### MATERIAL SHOWN

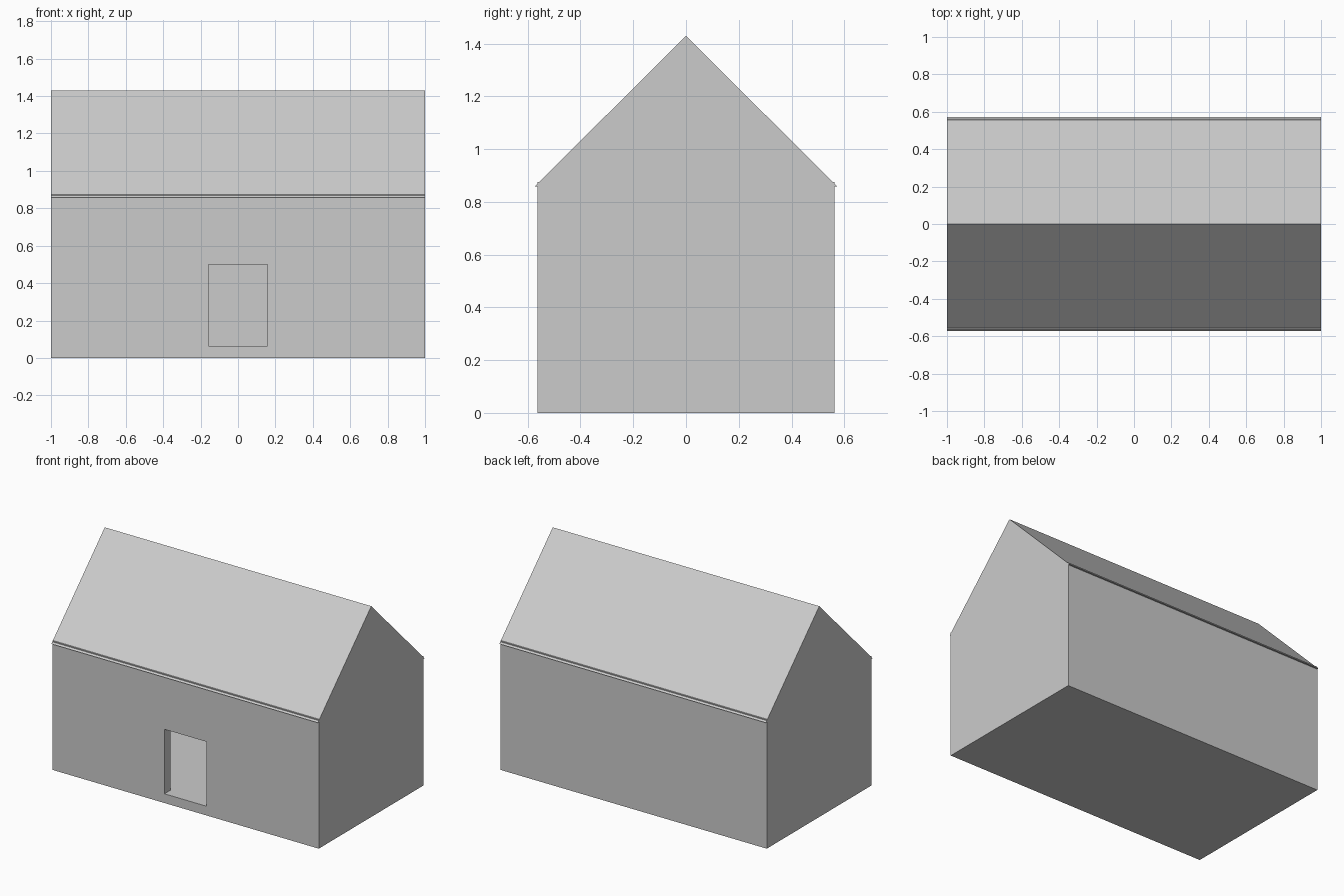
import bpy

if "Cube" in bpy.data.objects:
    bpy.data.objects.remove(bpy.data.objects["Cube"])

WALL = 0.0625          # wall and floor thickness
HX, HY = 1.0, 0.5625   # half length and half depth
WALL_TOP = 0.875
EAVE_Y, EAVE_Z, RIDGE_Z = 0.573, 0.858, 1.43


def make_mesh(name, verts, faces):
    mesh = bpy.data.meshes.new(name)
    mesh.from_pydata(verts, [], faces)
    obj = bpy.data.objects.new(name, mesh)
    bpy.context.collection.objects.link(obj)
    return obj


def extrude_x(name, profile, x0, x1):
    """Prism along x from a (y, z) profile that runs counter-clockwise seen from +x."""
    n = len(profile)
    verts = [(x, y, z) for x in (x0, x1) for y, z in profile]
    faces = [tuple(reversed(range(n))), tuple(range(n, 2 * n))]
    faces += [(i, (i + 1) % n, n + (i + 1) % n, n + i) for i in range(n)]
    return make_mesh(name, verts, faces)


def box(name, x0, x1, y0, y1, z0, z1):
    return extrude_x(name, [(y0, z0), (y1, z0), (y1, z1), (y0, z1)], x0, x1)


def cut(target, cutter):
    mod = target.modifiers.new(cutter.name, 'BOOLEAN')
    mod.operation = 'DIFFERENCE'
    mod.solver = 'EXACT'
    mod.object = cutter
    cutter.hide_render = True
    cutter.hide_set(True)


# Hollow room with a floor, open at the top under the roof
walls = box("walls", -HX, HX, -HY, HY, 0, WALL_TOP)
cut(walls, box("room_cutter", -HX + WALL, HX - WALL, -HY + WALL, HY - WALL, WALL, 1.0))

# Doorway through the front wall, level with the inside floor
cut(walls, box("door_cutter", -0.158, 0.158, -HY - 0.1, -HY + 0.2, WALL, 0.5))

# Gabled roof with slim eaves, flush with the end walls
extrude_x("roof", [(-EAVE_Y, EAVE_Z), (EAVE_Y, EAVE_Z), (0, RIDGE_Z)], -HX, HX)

######
### MATERIAL SHOWN

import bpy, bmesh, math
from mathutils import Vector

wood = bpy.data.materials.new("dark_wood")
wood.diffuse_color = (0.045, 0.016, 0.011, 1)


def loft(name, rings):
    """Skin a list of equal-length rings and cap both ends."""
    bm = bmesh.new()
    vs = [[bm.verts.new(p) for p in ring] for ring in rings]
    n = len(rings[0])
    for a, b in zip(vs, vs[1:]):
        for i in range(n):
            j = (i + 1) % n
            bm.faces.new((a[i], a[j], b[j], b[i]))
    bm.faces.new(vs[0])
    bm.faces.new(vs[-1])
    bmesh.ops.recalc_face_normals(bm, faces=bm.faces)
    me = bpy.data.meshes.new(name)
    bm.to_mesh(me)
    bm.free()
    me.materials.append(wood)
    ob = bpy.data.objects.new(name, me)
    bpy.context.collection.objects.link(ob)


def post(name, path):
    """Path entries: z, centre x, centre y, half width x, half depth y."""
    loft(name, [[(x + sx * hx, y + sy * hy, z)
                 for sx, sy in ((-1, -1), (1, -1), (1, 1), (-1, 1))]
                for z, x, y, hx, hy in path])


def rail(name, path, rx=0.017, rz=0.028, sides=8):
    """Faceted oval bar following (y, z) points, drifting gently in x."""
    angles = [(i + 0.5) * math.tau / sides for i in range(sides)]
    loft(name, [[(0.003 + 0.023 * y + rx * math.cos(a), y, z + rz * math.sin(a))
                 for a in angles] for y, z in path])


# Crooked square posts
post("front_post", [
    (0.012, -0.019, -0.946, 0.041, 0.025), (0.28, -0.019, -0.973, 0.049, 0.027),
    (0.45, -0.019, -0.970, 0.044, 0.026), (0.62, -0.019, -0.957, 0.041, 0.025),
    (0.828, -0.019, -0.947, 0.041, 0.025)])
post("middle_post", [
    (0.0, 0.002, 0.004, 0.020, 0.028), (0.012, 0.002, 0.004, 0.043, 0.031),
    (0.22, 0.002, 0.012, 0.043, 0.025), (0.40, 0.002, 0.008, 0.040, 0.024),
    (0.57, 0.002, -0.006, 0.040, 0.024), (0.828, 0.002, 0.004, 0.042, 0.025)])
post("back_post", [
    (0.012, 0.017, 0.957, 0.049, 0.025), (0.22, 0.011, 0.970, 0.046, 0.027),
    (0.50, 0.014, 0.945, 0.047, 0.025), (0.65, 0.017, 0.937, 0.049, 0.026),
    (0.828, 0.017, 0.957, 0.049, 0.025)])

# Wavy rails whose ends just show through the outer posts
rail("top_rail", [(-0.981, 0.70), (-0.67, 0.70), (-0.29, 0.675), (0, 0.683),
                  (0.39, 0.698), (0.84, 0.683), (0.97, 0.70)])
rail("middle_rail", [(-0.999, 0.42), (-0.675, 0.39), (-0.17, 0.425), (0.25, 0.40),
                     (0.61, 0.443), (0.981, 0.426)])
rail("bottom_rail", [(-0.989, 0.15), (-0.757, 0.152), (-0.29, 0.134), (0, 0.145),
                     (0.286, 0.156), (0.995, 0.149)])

######

- WORK REQUEST -
Go through the data and show each line that holds "faces".

- ANSWER FOR THIS EXERCISE -
def make_mesh(name, verts, faces):
    mesh.from_pydata(verts, [], faces)
    faces = [tuple(reversed(range(n))), tuple(range(n, 2 * n))]
    faces += [(i, (i + 1) % n, n + (i + 1) % n, n + i) for i in range(n)]
    return make_mesh(name, verts, faces)
            bm.faces.new((a[i], a[j], b[j], b[i]))
    bm.faces.new(vs[0])
    bm.faces.new(vs[-1])
    bmesh.ops.recalc_face_normals(bm, faces=bm.faces)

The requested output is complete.